Mayday Parade wows fans with timeless covers and prized originals


Alexis Guerra/Chronicle

Mayday Parade started its ‘Forever Emo’ tour in Athens, Georgia, on Nov. 1.

Alexis Guerra, Managing Editor

While Toad’s Place is known for its Saturday night college dance parties, Mayday Parade had the venue bursting with energy on Monday, Nov. 11.

The pop-punk band hit New Haven on its “Forever Emo” tour as it make its way across the U.S. Wanting to revisit the peak of their career and to celebrate the anniversary of its 2009 album “Anywhere But Here,” Mayday Parade’s setlist consisted of covers from groups of the same genre and hits from its own albums.

Although the show wasn’t set to start until 8 p.m., the dance floor was filled with showgoers dancing along to opener DJ Emo Night Brooklyn’s setlist. The DJ was determined, and later succeeded, in getting the crowd pumped for what was to come.

Among the many songs he played in his hour-long set, fans sang along to cult-favorites such as “Shake It” by Metro Station and “Move Along” by All American Rejects. Knowing his audience, who were mainly adorned in Mayday Parade or Warped Tour t-shirts, Emo Night Brooklyn teased them with the (in)famous G-note from the beginning of My Chemical Romance’s “Welcome to the Black Parade.” In light of My Chemical Romance announcing their reunion tour, it’s safe to say this was a great segway into Mayday Parade’s anticipated arrival.

Alexis Guerra/Chronicle

The stage, with “Forever Emo” spray painted in white, turned blue in preparation for the headliner.

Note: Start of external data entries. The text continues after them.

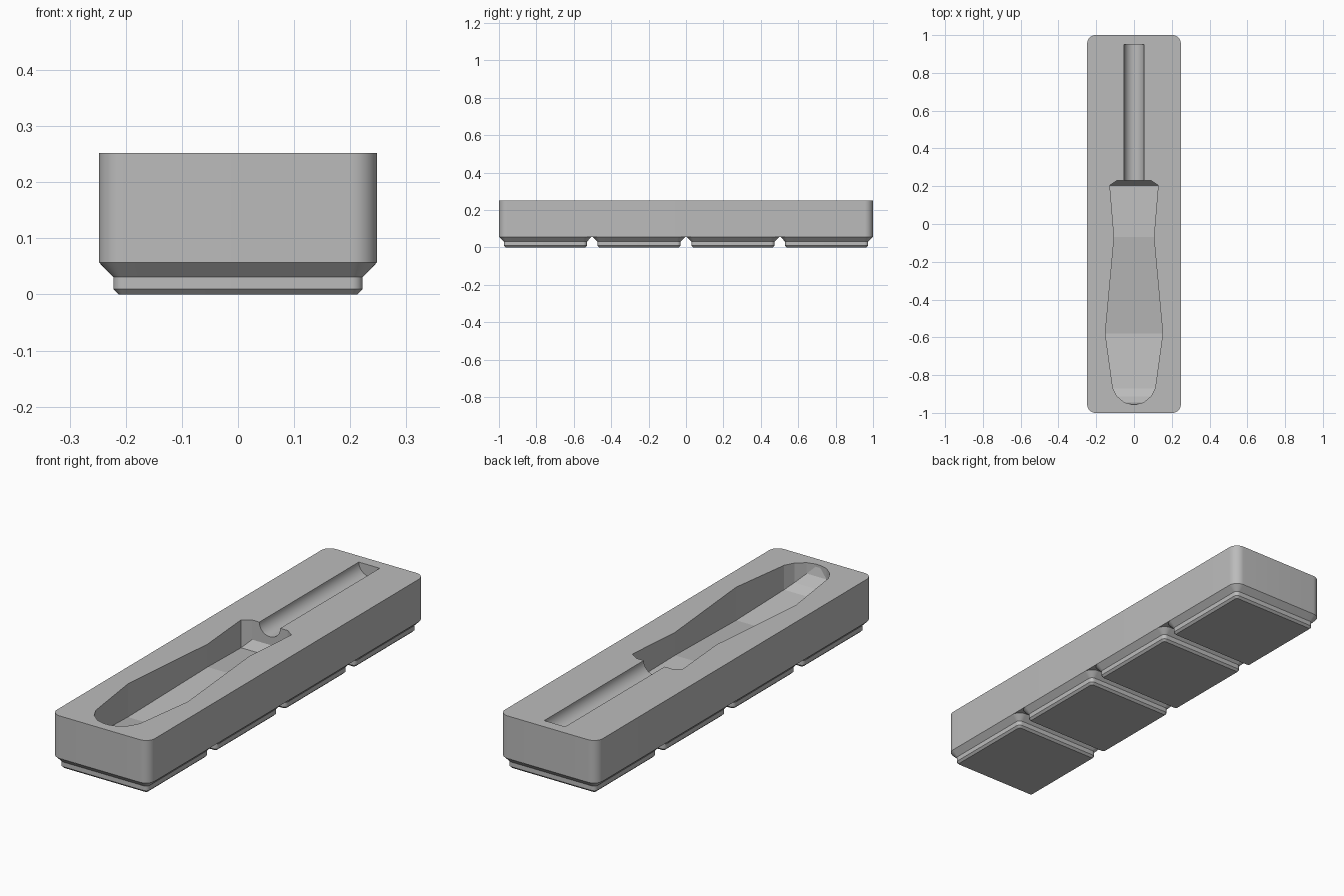
import bpy, bmesh, math

cube = bpy.data.objects.get("Cube")
if cube:
    bpy.data.objects.remove(cube, do_unlink=True)

HALF = 0.2478      # half width of the block
PITCH = 0.5015     # spacing of the feet
BASE_Z = 0.057
TOP_Z = 0.252

grey = bpy.data.materials.new("plain grey")
grey.use_nodes = True
colour = (0.5, 0.5, 0.5, 1)
grey.diffuse_color = colour
grey.node_tree.nodes["Principled BSDF"].inputs["Base Color"].default_value = colour


def loft(name, rings, cap_start=True, cap_end=True):
    """Skin a list of equal-length point rings into one object."""
    bm = bmesh.new()
    loops = [[bm.verts.new(p) for p in ring] for ring in rings]
    n = len(loops[0])
    for a, b in zip(loops, loops[1:]):
        for i in range(n):
            j = (i + 1) % n
            bm.faces.new((a[i], a[j], b[j], b[i]))
    if cap_start:
        bm.faces.new(loops[0][::-1])
    if cap_end:
        bm.faces.new(loops[-1])
    bmesh.ops.recalc_face_normals(bm, faces=bm.faces)
    mesh = bpy.data.meshes.new(name)
    bm.to_mesh(mesh)
    bm.free()
    mesh.materials.append(grey)
    obj = bpy.data.objects.new(name, mesh)
    bpy.context.collection.objects.link(obj)
    return obj


def rounded_rect(hx, hy, r, z, cy=0, steps=12):
    pts = []
    for k, (sx, sy) in enumerate(((1, 1), (-1, 1), (-1, -1), (1, -1))):
        for s in range(steps + 1):
            a = math.pi / 2 * (k + s / steps)
            pts.append((sx * (hx - r) + r * math.cos(a),
                        cy + sy * (hy - r) + r * math.sin(a), z))
    return pts


def square_section(y, h):
    return [(sx * h, y, TOP_Z + sz * h)
            for sx, sz in ((1, 1), (-1, 1), (-1, -1), (1, -1))]


def round_section(y, r, n=48):
    angles = [math.tau * (i + 0.5) / n for i in range(n)]
    return [(r * math.cos(a), y, TOP_Z + r * math.sin(a)) for a in angles]


def select_only(obj):
    bpy.ops.object.select_all(action='DESELECT')
    obj.select_set(True)
    bpy.context.view_layer.objects.active = obj


# Main block
body = loft("body", [rounded_rect(HALF, 1, 0.0448, z) for z in (BASE_Z, TOP_Z)])

# Tool pocket: square tapered handle and round shaft
handle_profile = [(-0.955, 0.012), (-0.945, 0.05), (-0.912, 0.09), (-0.87, 0.112),
                  (-0.58, 0.152), (-0.07, 0.105), (0.205, 0.128), (0.23, 0.09)]
cutters = [
    loft("handle_cutter", [square_section(y, h) for y, h in handle_profile]),
    loft("shaft_cutter", [round_section(y, 0.053) for y in (0.1, 0.95)]),
]
for cutter in cutters:
    cutter.hide_render = True
    select_only(body)
    mod = body.modifiers.new("pocket", 'BOOLEAN')
    mod.operation = 'DIFFERENCE'
    mod.solver = 'EXACT'
    mod.object = cutter
    bpy.ops.object.modifier_apply(modifier=mod.name)
for cutter in cutters:
    bpy.data.objects.remove(cutter, do_unlink=True)

# Stepped square feet: (half width, corner radius, height)
foot_profile = [(0.2125, 0.0096, 0), (0.2221, 0.0191, 0.0096),
                (0.2221, 0.0191, 0.031), (HALF, 0.0448, BASE_Z)]
parts = [body]
for i in range(4):
    cy = (i - 1.5) * PITCH
    parts.append(loft(f"foot_{i + 1}",
                      [rounded_rect(h, h, r, z, cy) for h, r, z in foot_profile],
                      cap_end=False))

# Smooth rounded corners, keep facets crisp
for part in parts:
    select_only(part)
    bpy.ops.object.shade_smooth_by_angle(angle=math.radians(9))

In an immediate response, fans pressed against the barricade screaming and cheering, waiting to catch a glimpse of the band that hasn’t been on a solo tour since 2015.

After a short intermission, running onto the stage and being met with strong enthusiasm from the crowd, Mayday Parade moved quickly into their song “Oh Well, Oh Well.” Although the main vocalist Derek Sanders prefaced the performance with an announcement of his broken foot, it didn’t stop the musician from interacting with fans on both sides of the stage, as he danced with a microphone in hand.

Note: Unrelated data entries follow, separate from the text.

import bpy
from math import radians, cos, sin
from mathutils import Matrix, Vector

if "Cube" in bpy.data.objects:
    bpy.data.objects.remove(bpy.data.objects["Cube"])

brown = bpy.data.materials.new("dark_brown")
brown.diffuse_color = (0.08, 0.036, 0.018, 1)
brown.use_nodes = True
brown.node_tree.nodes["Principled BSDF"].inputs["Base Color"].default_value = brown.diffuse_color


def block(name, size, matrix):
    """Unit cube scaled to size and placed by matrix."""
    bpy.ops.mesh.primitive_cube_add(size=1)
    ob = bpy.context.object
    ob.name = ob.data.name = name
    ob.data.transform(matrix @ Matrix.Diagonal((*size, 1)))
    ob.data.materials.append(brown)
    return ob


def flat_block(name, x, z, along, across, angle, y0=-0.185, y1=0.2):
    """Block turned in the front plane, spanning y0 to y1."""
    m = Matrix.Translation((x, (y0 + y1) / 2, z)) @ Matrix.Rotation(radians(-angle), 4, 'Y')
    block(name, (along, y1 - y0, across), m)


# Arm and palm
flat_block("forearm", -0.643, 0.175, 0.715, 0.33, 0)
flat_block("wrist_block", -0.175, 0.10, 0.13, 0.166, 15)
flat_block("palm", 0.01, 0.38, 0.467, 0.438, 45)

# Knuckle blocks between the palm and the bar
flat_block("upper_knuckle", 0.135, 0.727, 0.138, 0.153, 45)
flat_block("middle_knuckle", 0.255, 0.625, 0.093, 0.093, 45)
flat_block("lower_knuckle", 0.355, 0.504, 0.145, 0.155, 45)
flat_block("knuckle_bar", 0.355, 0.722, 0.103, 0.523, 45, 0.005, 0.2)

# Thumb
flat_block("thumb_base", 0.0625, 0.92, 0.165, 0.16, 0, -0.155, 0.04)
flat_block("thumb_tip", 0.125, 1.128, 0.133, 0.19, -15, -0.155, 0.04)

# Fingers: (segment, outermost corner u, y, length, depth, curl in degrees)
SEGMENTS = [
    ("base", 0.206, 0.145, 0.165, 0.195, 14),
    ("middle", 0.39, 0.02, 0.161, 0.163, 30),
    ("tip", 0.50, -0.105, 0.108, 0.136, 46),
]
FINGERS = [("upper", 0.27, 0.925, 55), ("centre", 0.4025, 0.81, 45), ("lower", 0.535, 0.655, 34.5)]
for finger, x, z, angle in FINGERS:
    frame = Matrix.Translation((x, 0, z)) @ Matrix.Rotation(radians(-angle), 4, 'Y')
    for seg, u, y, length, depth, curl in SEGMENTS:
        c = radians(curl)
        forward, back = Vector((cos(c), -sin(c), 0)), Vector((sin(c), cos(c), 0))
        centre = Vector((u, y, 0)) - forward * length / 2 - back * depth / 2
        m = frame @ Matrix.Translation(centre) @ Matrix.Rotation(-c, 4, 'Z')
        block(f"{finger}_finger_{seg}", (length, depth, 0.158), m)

“That’s what I’m talking about,” Sanders said as the crowd had its hands up singing along to “Piece of Your Heart” from the band’s album “Sunnyland.”

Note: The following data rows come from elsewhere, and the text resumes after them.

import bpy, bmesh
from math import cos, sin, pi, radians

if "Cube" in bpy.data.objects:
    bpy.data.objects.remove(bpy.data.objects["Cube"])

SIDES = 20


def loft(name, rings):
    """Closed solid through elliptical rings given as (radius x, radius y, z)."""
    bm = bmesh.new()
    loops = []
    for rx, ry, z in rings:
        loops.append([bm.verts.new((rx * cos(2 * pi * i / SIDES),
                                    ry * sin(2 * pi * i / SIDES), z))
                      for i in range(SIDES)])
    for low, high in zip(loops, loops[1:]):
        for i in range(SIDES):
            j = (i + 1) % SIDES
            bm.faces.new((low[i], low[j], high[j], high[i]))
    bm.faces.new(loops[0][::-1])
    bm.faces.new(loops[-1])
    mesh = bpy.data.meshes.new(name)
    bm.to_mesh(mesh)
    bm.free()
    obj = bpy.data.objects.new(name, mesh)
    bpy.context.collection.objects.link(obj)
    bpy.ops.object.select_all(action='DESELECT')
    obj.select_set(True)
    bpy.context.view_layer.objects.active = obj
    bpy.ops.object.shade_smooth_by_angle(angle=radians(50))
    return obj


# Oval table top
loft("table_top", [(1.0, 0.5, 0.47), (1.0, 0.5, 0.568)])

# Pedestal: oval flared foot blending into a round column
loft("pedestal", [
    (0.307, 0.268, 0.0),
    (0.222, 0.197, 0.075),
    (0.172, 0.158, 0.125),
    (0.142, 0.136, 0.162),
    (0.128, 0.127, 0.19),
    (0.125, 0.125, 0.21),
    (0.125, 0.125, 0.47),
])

While the band took the stage as the main act, neon lights and colorful balloons decorated in crying emojis surrounded the group. These little elements added to the nostalgia of the show, as the band continued to play songs from the early 2000s. After massive amounts of headbanging to Mayday Parade’s cover of “I’m Not Okay (I Promise)” by My Chemical Romance, the band gave some context as to why it wanted to combine performing covers and its original music.

“These songs mean so much to us,” Sanders said to the audience. “These are the songs that we listened to when we started this band. These are the bands that we looked up to and it really means so much to be up here playing these songs.”

Mayday Parade then went into performing popular favorites such as “Mr. Brightside” by The Killers and “All The Small Things” by Blink-182. The member’s silhouettes darted across the stage, making sure to give each attendee an individual and unforgettable experience. Guitar players Brooke Betts and Jake Bundrick also strutted around the stage, moving effortlessly with their instruments. Throughout the concert, fans screamed lyrics to both the covers and originals — and in turn, Sanders pointed the microphone toward the audience, giving them their time to shine as well.

Alexis Guerra/Chronicle

During the hour-long set, attendees acted as if every song was Mayday Parade’s last to perform, from the band’s number one hit “Jaime All Over” to a cover of “Sweetness” by Jimmy Eat World. The band then exited the stage, leaving the audience to chant their name, never wanting the night to end. To no one’s surprise, the band took back the stage and performed the energy-inducing hit “Jersey” from “A Lesson In Romantics.”

The band left the stage but not without leaving the audience on a positive note.

“Take care of each other, be kind to each other,” Sanders said as he ended the night.

Despite the setlist consisting mostly of music from a decade ago, the band created a night of nostalgia and left a lasting impact on an audience that isn’t quite ready to grow up yet — and to Mayday Parade, that’s perfectly OK.